HARWICH — The planning board has approved a site plan review waiver for the Cranberry Valley Golf Course cart barn project, which town officials argued is necessary to get work underway so it does not interfere with course operations in the spring.
Town Administrator Christopher Clark told the board last week the town needs to have a building permit before it can order the metal barn structure, which will take eight to 10 weeks to arrive. It will go up fast once on site, Clark said, but if the town has to wait for a full site plan approval the project would be delayed.
“The waiver will allow us to do the work without affecting the golf season,” he said.
Former town planner Aly Sabatino, who returned to assist with the hearing last Tuesday, told the board the existing site where the new cart barn is to be located has already been cleared and graded in violation of conservation regulations.
Clark explained a decision was made to try and save the taxpayers money by not hiring a project manager and basic prep work “went a little too far, but it was not malicious intent.”
The golf department hired Northern Tree Service of Sandwich to remove trees at the site of the new cart barn. Clark said they did a little too much work; workers mistook the 50-foot no disturb stake for the 100-foot wetlands buffer stake and 257 square feet of area within those zones were impacted.
Conservation Administrator Amy Usowski said there was some clearing beyond the limit of work. The conservation commission addressed the issue in early November, requiring the town to replant the disturbed area within the wetland buffer zone. She said the planning board requested a full landscape plan.
Usowski said she is working with the golf department and Town Engineer Robert Cafarelli to choose the types of plantings for the site. She said the town is looking at replanting about 600 square feet of grounds.
The town's department of public works went in and cleared the stumps left by the contractor and relocated soil and brought fill in to grade the site. The plan calls for relocation of a fuel tank to complete the final year of use of gas golf carts before converting to electric carts, the demolition of the two existing cart barns and the construction of the new cart barn.
The town has now hired a landscape architect to re-design the parking configurations, create a new entry and arrival area and a new destination point for the cart barn area. New trees will be planted and a landing/patio space will be added with benches.
Clark emphasized the need to order the building structure, but the contract cannot be issued without the building permit, and the permit cannot be issued without a site plan or a waiver. Clark told the board they would come back within 60 days with the complete site plan package for review.

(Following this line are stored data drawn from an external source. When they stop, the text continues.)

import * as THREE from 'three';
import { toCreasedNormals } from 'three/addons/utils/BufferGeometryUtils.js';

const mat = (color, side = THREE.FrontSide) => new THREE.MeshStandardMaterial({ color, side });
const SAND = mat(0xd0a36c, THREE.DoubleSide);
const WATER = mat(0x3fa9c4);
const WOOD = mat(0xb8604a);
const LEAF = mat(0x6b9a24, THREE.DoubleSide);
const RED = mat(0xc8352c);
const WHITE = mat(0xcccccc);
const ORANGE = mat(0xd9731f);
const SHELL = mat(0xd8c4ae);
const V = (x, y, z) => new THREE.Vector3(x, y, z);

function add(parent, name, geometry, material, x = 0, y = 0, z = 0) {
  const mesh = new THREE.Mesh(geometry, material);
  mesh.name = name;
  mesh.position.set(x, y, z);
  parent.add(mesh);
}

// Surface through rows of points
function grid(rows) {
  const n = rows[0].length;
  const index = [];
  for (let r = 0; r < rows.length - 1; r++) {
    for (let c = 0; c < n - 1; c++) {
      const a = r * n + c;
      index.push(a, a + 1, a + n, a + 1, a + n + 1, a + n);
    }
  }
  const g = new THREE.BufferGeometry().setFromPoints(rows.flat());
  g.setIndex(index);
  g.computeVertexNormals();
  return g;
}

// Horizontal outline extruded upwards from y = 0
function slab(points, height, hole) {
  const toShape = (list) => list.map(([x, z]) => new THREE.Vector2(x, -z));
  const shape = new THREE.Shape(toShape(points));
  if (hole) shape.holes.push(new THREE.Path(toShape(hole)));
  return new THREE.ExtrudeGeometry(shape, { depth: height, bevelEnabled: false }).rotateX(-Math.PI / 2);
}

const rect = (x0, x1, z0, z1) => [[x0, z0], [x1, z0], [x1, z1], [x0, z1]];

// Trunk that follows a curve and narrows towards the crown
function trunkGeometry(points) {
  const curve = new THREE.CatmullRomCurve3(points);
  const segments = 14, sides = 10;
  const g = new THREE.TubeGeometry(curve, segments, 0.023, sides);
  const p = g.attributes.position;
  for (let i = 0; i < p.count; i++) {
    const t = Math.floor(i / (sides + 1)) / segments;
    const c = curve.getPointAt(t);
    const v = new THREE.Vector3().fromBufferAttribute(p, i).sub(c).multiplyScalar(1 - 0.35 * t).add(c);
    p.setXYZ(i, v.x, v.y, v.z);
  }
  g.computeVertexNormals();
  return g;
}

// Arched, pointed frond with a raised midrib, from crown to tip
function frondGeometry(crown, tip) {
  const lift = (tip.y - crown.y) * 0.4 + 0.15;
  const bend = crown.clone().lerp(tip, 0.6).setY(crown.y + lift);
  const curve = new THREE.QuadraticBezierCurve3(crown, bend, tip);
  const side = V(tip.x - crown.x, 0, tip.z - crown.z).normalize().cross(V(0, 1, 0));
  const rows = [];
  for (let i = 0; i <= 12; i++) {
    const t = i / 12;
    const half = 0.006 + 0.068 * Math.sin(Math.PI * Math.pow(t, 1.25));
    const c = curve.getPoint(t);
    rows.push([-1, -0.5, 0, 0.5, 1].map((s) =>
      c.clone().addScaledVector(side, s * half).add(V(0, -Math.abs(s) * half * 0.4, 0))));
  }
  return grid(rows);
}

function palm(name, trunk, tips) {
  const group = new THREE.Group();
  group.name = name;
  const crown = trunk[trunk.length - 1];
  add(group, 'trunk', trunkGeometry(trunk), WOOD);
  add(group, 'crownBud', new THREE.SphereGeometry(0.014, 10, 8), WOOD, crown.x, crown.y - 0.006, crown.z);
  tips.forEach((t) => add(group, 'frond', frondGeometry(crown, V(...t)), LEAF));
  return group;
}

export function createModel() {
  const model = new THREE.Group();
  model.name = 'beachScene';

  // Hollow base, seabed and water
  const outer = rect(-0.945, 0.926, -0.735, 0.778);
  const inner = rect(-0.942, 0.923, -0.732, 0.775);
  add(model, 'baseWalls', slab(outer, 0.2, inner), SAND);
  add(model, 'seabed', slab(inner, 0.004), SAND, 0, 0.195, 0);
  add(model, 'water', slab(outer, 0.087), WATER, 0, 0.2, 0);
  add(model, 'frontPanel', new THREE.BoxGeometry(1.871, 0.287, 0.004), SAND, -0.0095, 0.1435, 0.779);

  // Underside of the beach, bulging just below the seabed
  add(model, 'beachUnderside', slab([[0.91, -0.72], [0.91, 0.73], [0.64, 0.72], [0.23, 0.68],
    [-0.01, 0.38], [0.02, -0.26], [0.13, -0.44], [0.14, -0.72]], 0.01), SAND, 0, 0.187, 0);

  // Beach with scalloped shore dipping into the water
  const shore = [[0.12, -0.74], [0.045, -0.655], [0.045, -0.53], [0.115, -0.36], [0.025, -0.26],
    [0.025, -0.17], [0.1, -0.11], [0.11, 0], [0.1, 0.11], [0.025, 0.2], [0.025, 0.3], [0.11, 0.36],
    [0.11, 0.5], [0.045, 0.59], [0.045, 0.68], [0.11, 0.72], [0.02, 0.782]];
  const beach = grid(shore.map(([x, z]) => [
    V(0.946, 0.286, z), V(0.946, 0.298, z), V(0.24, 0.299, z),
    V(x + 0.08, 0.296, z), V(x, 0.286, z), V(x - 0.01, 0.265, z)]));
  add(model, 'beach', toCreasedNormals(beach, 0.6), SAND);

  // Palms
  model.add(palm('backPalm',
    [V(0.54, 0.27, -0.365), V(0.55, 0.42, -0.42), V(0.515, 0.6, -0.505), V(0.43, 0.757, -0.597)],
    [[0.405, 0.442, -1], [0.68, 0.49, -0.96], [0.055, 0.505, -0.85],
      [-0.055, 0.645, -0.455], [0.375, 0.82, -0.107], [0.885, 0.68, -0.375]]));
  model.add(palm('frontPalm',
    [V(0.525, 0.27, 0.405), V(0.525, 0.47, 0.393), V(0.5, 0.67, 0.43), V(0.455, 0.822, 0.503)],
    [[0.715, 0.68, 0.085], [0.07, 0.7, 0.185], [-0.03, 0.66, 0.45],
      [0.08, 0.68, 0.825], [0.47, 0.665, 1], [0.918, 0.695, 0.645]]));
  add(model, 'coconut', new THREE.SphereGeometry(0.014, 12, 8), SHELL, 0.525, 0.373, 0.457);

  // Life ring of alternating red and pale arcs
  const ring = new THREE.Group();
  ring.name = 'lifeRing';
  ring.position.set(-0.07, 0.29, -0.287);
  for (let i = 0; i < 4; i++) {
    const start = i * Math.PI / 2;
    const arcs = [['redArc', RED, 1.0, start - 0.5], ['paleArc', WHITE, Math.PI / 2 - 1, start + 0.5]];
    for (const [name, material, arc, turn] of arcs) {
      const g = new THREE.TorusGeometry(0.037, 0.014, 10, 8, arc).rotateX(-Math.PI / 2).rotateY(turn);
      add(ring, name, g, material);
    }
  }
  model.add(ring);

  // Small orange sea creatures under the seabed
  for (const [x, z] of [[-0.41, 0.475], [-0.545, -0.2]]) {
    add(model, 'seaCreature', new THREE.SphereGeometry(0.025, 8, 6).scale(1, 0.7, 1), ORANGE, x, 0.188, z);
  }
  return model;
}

Planning board member James Atkinson said he had grave concerns about granting the waiver without reviewing a fully-fledged plan for the project. He questioned why it is being developed incrementally. Clark said while the building is a pre-fab structure, they have to build out a foundation and retaining walls and the waiver is necessary to get that work started. He said the waiver is just for the building; the landscape plan that will be done will define traffic flow and parking layout and that will come when the site plan review is filed.
Golf Department Director Roman Greer said the course opens in April. “We don't want to open and have construction equipment there. We want to get as much done as we can by April,” Greer said.
Board member David Harris said they are already up against a tight scheduled, especially if they run into weather problems.
Board member Mary Maslowski wanted assurances the project would mirror the approval of the planning board. Clark said he did not see a problem, citing ground penetrated radar that showed the land below the proposal cart barn is filled material and should pose no problem.
The planning board approved the waiver on a 6-1 vote with Atkinson dissenting. Selectmen on Monday night approved a contract agreement with J.J. Cardosi, Inc. for $545,000 to construct the golf cart barn.